And for all you Premium users, LinkedIn Learning’s also got a more hands-on course that breaks the fundamentals down even further.

Seek out some experts

There are plenty of hyper-talented conversion tracking experts putting out great (and more importantly in free) Google Analytics and GTM content on the web for you to leverage in your marketing programs. Simo Ahava is a great one-man resource on this, and Julius Fedorovicius at Analytics Mania has pulled me out of a bind on more than one occasion – and these are just a handful of experts whose wisdom you can draw from.

Forums are your friend
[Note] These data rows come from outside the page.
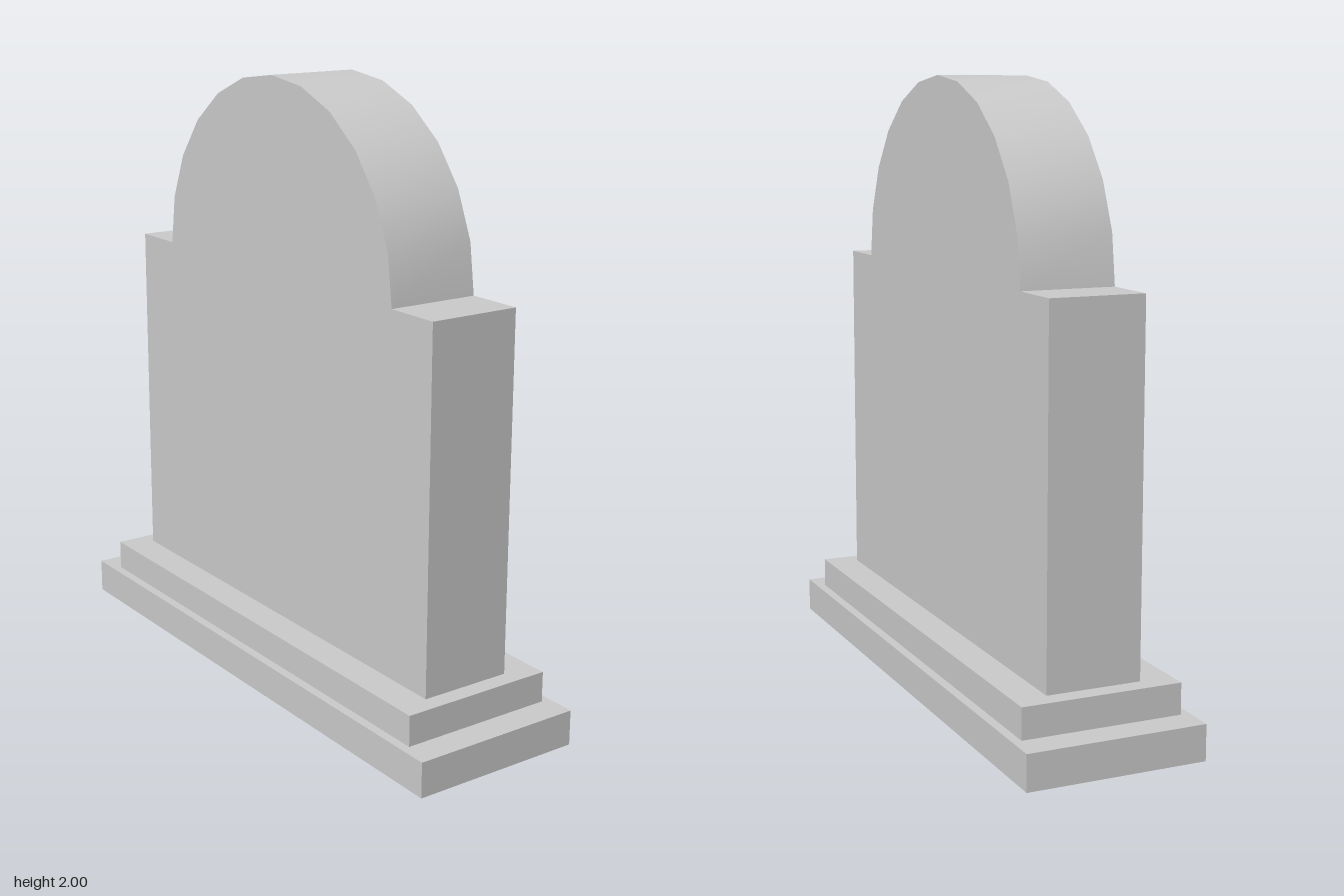
import * as THREE from 'three';
import { toCreasedNormals } from 'three/addons/utils/BufferGeometryUtils.js';

const stone = new THREE.MeshStandardMaterial({ color: 0xcccccc, side: THREE.DoubleSide });

// Drops the triangles lying on the plane y = floor, leaving the underside open
function openBottom(geometry, floor) {
  const geo = geometry.index ? geometry.toNonIndexed() : geometry;
  const p = geo.attributes.position;
  const kept = [];
  for (let i = 0; i < p.count; i += 3) {
    const corners = [i, i + 1, i + 2];
    if (corners.every((k) => Math.abs(p.getY(k) - floor) < 1e-4)) continue;
    for (const k of corners) kept.push(p.getX(k), p.getY(k), p.getZ(k));
  }
  const open = new THREE.BufferGeometry();
  open.setAttribute('position', new THREE.Float32BufferAttribute(kept, 3));
  return toCreasedNormals(open, Math.PI / 6);
}

function part(name, geometry, floor) {
  const mesh = new THREE.Mesh(openBottom(geometry, floor), stone);
  mesh.name = name;
  return mesh;
}

// Plinth step: a box from y0 to y1
function step(name, width, depth, y0, y1) {
  const box = new THREE.BoxGeometry(width, y1 - y0, depth).translate(0, (y0 + y1) / 2, 0);
  return part(name, box, y0);
}

export function createModel() {
  const group = new THREE.Group();
  group.name = 'headstone';

  // Stepped plinth, hollow underneath
  group.add(step('lowerPlinth', 1.94, 0.584, 0, 0.115));
  group.add(step('upperPlinth', 1.744, 0.524, 0.115, 0.215));

  // Slab with square shoulders and a round arch, running down through the plinth
  const halfWidth = 0.813, shoulder = 1.377, radius = 0.623, depth = 0.31;
  const outline = new THREE.Shape();
  outline.moveTo(-halfWidth, 0);
  outline.lineTo(halfWidth, 0);
  outline.lineTo(halfWidth, shoulder);
  outline.lineTo(radius, shoulder);
  outline.absarc(0, shoulder, radius, 0, Math.PI, false);
  outline.lineTo(-halfWidth, shoulder);
  outline.closePath();
  const slab = new THREE.ExtrudeGeometry(outline, { depth, bevelEnabled: false, curveSegments: 6 });
  group.add(part('slab', slab.translate(0, 0, -depth / 2), 0));

  return group;
}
You don’t have to rely on your expertise or the experts alone. The Tag Manager Community has seen and answered just about every question you might have about how to track even the most particular of conversion actions, so try crowdsourcing a workaround for whatever action is proving uncooperative. Before you know it, a community member or Google product specialist will usually have a clear, step-by-step or copy/paste solution for you to use. 

Remember folks: work smart, not hard.

Treat it like a puzzle

Forums and fundamentals are all well and good, but my favourite way to start learning Google Tag Manager was by approaching conversion tracking like a puzzle that needed solving. This gamified GTM for me, and turned learning the platform into a fulfilling and rewarding exercise instead of something tedious and confusing.

Amazing how that simple shift in mindset can make such a difference when you’re trying to learn something new.

Own Your Conversion Tracking with Google Tag Manager

DISCLAIMER: Probably should have opened up with this, but I don’t consider myself a conversion tracking “expert” – not even in the slightest (“amateur hobbyist” is more like it). But I am a marketer, and we’re a data-driven, analytical folk by nature. And as a marketer, my biggest blind spot was that I only knew what conversion actions we were measuring, not how we were measuring them.

Keep in mind, conversion tracking as a whole will look much different in 2022 and beyond, as the imminent move away from cookie-based tracking will undoubtedly impact your measurement. That means it’s even more important than ever to know where your conversions are coming from and how you can keep measuring them once cookies disappear. And if you’re not aware of these changes or how they could affect attribution, then your marketing programs will suffer for it.

That’s when I knew I needed to learn Google Tag Manager.

Remember when I gave my brother a heart attack because I cracked outbound link tracking? That took me over 4 hours to figure out, and I had tried everything – literally, everything. The last thing left for me to test was the ‘persist data layer’ option and that was that. I’d already told myself that if that didn’t work, then I’d give up trying to figure it out. But here’s the thing; I told myself that 2 hours earlier, but I kept on keeping on until I found a solution.

The thing is, GTM can be really intimidating and complex when you’re just starting out (especially if you’re only an amateur conversion tracking hobbyist). But guess what – it’ll stay that way if you don’t dive into the platform and start playing around with it. In my experience, the best way to really understand the tool is to just get in there and use it. Start by trying to figure out how to track a simple user action (like scroll depth or a button click) before moving on to something harder. Give yourself a challenge and see how you can overcome it. Try, fail, learn, and repeat. 

That’s how you can simplify conversion tracking and gain confidence in your GTM skills simultaneously – no programming experience required.

Hopefully my ramblings helped demystify conversion tracking and have you pumped to learn Google Tag Manager. But if you came away with more questions than answers that’s fine too – I’m always happy to talk those through.


Phil Heim is a Toronto marketing strategist that can execute full-funnel programs and create innovative digital marketing solutions. Get in touch today!